CIVIC ORGANIZATIONS. European civic organizations and party foundations were forced to reduce their activity in Russia in 2014-2020. But they cannot fully transfer their work to the territory of third countries since their Russian colleagues invited to any seminars and workshops fall under suspicion of disloyalty and control of the FSB.
The long trend of Russia’s self-isolation will clearly intensify in the coming years. The problem lies in the fact that, unlike the period of 2003-2010, there are no major systemic figures left in Russia who can and would like to act as patrons of international communications in this area. After 2014, the remaining representatives in Russia of Putin’s “liberal wing,” at best in a shadowy way, are fighting to end criminal cases against such figures as the director Serebrennikov or journalist Golunov. But practically no one is still serving as a patron of progressive forms of civic self-organization.
This severely limits the possibilities of European civic organizations that operated in Russia through securing elite support.
This situation will lead to the emergence of a new system of awards and international statuses awarded to Russian figures – not only civil activists, but also representatives of any field of activity. As in the Soviet period, foreign awards from well-known organizations strengthen the status of a person within the country and complicate repression.
These and many other trends in public communications between European and Russian organizations and figures could become the subject of a large conference in Brussels.
The Kremlin’s policy of self-isolation, coupled with ideological aggression against neighboring countries, also raises the question of how the institutions of the countries of the former USSR should act in the long term.
Even Belarus will no longer be able to remain exclusively in the zone of the humanitarian policy of the so-called “union state.”
It is already clear that another layer of young experts, journalists, and cultural and urban creative industry figures is being formed in Belarus, for whom the format of interaction with Russians through the Public Chamber of the Union State is impossible and meaningless, since the decrepit ideological veterans of the Soviet period sit there.
The presidential campaign in Belarus in 2020 has clearly shown that those new progressive circles that supported a course of revitalization would easily find a common language with those who demand the same revitalization at the rallies in Khabarovsk.

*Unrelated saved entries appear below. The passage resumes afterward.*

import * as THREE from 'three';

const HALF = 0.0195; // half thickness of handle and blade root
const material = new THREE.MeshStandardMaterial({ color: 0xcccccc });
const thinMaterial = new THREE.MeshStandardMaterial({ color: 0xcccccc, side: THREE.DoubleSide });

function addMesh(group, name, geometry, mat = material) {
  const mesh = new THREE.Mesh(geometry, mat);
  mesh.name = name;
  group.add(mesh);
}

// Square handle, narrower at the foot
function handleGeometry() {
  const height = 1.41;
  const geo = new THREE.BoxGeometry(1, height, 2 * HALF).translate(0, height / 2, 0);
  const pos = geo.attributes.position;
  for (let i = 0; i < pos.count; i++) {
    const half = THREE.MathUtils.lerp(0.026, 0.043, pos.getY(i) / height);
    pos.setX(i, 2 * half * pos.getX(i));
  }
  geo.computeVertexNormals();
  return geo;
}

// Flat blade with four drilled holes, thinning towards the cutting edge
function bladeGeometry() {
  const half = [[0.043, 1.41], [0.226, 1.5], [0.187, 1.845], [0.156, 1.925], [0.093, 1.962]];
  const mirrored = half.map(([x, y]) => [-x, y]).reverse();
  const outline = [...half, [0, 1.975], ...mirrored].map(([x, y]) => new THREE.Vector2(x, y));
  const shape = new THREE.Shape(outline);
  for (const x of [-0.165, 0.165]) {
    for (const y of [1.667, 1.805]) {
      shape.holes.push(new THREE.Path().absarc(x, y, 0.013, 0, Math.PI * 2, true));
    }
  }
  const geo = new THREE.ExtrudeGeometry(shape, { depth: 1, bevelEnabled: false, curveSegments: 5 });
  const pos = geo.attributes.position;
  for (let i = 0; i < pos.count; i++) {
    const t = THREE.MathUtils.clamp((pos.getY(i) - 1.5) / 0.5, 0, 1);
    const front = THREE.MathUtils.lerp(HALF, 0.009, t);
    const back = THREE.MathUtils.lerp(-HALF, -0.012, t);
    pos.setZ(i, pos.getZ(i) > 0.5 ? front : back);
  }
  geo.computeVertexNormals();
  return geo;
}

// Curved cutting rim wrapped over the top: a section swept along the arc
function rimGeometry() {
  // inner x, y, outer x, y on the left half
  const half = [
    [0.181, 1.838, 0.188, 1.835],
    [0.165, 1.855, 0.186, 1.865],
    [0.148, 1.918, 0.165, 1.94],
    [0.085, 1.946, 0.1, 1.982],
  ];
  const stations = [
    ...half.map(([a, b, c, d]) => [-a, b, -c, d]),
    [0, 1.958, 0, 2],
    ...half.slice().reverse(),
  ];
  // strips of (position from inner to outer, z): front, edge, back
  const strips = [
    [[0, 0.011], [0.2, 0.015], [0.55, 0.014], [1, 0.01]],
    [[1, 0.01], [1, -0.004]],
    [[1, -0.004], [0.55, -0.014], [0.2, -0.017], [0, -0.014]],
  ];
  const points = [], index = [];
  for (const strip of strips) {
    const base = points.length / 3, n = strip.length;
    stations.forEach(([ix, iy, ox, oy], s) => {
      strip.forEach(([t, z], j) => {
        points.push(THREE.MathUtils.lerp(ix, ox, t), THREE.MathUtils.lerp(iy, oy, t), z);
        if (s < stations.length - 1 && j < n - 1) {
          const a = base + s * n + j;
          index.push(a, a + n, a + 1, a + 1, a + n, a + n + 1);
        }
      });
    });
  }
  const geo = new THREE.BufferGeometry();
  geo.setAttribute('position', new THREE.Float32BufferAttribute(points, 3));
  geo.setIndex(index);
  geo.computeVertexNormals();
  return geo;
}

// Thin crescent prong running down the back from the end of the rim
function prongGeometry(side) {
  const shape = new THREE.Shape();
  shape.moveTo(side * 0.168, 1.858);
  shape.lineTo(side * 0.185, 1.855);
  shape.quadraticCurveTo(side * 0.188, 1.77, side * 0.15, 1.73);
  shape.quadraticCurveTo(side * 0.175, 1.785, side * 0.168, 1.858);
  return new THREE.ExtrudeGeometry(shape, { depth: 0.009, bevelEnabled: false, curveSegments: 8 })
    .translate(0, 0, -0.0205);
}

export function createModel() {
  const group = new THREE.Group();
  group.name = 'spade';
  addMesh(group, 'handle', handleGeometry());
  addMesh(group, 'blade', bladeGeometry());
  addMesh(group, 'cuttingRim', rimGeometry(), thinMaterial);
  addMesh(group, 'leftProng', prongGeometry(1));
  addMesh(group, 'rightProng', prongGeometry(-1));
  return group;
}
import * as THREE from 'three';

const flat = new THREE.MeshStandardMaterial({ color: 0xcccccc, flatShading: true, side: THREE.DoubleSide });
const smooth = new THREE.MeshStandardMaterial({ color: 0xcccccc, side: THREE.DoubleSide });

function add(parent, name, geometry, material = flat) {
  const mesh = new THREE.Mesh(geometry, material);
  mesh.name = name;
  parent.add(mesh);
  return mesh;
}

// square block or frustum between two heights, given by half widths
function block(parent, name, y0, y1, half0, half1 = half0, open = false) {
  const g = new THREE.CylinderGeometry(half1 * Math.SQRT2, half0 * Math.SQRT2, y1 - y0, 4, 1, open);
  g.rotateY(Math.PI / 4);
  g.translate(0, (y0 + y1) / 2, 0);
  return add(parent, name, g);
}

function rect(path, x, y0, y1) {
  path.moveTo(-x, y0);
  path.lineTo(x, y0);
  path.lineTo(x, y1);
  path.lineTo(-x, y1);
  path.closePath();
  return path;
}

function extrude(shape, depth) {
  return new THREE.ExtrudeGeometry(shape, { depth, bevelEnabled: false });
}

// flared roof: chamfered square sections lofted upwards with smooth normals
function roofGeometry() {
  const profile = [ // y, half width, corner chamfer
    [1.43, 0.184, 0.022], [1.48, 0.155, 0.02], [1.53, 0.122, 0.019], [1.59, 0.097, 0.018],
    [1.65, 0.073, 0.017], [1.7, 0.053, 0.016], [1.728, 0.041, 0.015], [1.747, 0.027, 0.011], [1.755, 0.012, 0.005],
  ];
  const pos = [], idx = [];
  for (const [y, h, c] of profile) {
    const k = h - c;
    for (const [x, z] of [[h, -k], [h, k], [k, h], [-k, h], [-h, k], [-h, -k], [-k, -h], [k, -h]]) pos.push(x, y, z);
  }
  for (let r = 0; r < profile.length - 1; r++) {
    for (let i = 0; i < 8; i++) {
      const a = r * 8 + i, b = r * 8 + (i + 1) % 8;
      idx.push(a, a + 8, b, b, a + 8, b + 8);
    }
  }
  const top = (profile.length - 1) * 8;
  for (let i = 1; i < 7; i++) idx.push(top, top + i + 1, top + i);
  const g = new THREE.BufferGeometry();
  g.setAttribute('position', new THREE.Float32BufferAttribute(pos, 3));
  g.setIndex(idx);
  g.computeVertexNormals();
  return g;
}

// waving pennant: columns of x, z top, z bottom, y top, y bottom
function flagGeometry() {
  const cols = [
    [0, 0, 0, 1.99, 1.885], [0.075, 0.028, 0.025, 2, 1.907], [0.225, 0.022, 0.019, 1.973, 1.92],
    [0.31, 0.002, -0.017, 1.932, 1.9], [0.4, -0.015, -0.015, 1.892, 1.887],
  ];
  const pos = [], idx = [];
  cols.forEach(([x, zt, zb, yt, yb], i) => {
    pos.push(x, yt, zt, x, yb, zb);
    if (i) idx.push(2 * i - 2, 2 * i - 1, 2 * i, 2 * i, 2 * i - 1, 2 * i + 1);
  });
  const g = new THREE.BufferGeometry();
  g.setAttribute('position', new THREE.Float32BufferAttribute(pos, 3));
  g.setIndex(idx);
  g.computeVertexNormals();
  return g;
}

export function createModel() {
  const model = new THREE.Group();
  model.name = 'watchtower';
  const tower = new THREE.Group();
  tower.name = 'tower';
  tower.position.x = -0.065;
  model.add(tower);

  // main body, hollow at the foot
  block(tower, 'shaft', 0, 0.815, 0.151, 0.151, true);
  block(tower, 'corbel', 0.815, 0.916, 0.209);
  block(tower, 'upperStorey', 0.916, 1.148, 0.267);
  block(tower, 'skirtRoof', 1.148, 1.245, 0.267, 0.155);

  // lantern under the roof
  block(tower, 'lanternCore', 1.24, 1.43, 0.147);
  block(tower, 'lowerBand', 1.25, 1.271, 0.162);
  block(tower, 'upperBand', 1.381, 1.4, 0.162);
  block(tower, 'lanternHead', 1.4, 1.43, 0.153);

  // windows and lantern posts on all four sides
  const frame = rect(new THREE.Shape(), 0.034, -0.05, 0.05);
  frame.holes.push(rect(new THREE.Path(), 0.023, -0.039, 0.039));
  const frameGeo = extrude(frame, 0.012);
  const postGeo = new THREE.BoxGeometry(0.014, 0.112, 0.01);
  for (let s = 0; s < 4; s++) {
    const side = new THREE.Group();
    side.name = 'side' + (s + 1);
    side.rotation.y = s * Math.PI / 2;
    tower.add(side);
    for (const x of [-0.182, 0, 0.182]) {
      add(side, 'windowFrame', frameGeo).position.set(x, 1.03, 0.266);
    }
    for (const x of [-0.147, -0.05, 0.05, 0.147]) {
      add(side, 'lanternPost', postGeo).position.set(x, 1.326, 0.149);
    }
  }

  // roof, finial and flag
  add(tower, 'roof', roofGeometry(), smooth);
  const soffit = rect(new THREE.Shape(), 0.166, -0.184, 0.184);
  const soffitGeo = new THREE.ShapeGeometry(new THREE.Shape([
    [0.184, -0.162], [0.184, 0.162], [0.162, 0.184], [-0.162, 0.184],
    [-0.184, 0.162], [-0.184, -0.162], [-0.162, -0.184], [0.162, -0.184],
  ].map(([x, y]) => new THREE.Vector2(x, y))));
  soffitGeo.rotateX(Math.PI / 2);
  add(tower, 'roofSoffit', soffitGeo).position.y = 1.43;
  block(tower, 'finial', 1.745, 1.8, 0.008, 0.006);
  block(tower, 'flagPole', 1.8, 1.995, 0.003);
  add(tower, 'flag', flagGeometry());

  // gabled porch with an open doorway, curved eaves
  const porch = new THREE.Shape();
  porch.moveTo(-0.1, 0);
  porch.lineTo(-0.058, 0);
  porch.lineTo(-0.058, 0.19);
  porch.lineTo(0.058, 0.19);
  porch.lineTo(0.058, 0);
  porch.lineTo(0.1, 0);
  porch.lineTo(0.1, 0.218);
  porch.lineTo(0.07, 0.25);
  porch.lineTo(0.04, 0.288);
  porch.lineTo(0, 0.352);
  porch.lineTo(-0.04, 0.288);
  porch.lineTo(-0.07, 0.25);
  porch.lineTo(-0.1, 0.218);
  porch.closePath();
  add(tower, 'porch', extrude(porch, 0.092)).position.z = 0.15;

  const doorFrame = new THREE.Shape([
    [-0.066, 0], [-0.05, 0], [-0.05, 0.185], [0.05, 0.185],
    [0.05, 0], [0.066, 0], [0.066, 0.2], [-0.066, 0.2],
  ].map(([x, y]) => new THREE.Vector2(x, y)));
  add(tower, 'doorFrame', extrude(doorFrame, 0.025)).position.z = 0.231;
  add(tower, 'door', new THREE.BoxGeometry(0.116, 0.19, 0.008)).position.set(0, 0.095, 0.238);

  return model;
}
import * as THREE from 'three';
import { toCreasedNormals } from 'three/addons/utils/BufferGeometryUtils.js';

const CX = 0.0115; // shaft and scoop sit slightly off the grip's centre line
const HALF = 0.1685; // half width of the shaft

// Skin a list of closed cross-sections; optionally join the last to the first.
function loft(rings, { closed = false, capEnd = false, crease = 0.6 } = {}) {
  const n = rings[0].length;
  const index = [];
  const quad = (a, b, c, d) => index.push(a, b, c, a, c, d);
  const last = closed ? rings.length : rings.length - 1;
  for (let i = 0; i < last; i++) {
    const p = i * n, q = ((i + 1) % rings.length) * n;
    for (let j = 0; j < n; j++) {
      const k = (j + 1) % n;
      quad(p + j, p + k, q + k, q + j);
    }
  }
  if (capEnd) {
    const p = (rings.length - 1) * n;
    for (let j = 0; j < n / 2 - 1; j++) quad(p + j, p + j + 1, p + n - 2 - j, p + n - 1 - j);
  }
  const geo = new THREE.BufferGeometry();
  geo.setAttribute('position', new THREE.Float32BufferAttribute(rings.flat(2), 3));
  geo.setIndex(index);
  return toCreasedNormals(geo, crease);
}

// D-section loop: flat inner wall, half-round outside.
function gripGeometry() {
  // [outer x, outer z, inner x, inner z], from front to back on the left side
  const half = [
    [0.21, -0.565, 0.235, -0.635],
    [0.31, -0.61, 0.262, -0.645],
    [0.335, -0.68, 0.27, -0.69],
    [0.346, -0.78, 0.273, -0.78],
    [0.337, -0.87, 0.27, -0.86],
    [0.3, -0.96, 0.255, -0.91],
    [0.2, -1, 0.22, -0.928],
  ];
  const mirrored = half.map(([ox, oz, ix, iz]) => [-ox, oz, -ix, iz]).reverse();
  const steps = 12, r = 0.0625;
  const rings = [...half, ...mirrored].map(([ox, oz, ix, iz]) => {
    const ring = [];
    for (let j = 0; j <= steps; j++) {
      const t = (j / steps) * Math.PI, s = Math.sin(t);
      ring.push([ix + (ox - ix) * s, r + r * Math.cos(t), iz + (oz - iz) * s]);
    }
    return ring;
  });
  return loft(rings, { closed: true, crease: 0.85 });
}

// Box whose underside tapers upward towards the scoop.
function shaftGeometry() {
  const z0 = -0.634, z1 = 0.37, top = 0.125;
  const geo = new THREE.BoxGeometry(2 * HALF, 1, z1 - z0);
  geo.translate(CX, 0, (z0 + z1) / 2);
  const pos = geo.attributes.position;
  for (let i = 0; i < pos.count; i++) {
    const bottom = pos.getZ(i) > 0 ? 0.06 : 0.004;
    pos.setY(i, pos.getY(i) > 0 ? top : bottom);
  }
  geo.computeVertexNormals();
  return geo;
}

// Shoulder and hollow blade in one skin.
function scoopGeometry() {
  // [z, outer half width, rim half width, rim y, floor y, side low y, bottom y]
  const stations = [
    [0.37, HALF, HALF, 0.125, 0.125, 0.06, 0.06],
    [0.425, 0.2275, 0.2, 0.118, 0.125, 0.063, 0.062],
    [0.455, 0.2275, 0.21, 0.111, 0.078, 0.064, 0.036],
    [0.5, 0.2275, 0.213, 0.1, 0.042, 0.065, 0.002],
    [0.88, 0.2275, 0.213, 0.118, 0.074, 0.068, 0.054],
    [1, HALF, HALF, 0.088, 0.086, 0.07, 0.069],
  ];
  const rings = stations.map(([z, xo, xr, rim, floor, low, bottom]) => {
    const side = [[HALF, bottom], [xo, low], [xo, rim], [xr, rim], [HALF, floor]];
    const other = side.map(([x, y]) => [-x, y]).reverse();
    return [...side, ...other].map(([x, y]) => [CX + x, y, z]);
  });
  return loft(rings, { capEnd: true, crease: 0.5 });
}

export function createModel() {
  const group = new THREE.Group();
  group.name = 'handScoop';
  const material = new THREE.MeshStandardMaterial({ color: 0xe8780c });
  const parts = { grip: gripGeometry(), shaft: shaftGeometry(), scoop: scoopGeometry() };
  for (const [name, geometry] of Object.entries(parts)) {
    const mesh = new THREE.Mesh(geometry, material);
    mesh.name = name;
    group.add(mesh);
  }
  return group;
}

And in general, in the post-Soviet countries, we see a new generation that no longer identifies with the leaders of the old political oppositions that emerged in the 90’s. This generation needs to find a common language among themselves in different countries, since the synchronization of the democratic process across the post-Soviet territory would be beneficial both for the peoples of post-Soviet Eurasia and for Europe.
Alexander Morozov is an iSANS expert, political scientist, co-organizer and fellow of the Boris Nemcov Academic Center of Russian Studies in Charles University in Prague
Материал доступен на русском языке: Кремлевская триада. Коммуникации после конституции и ковида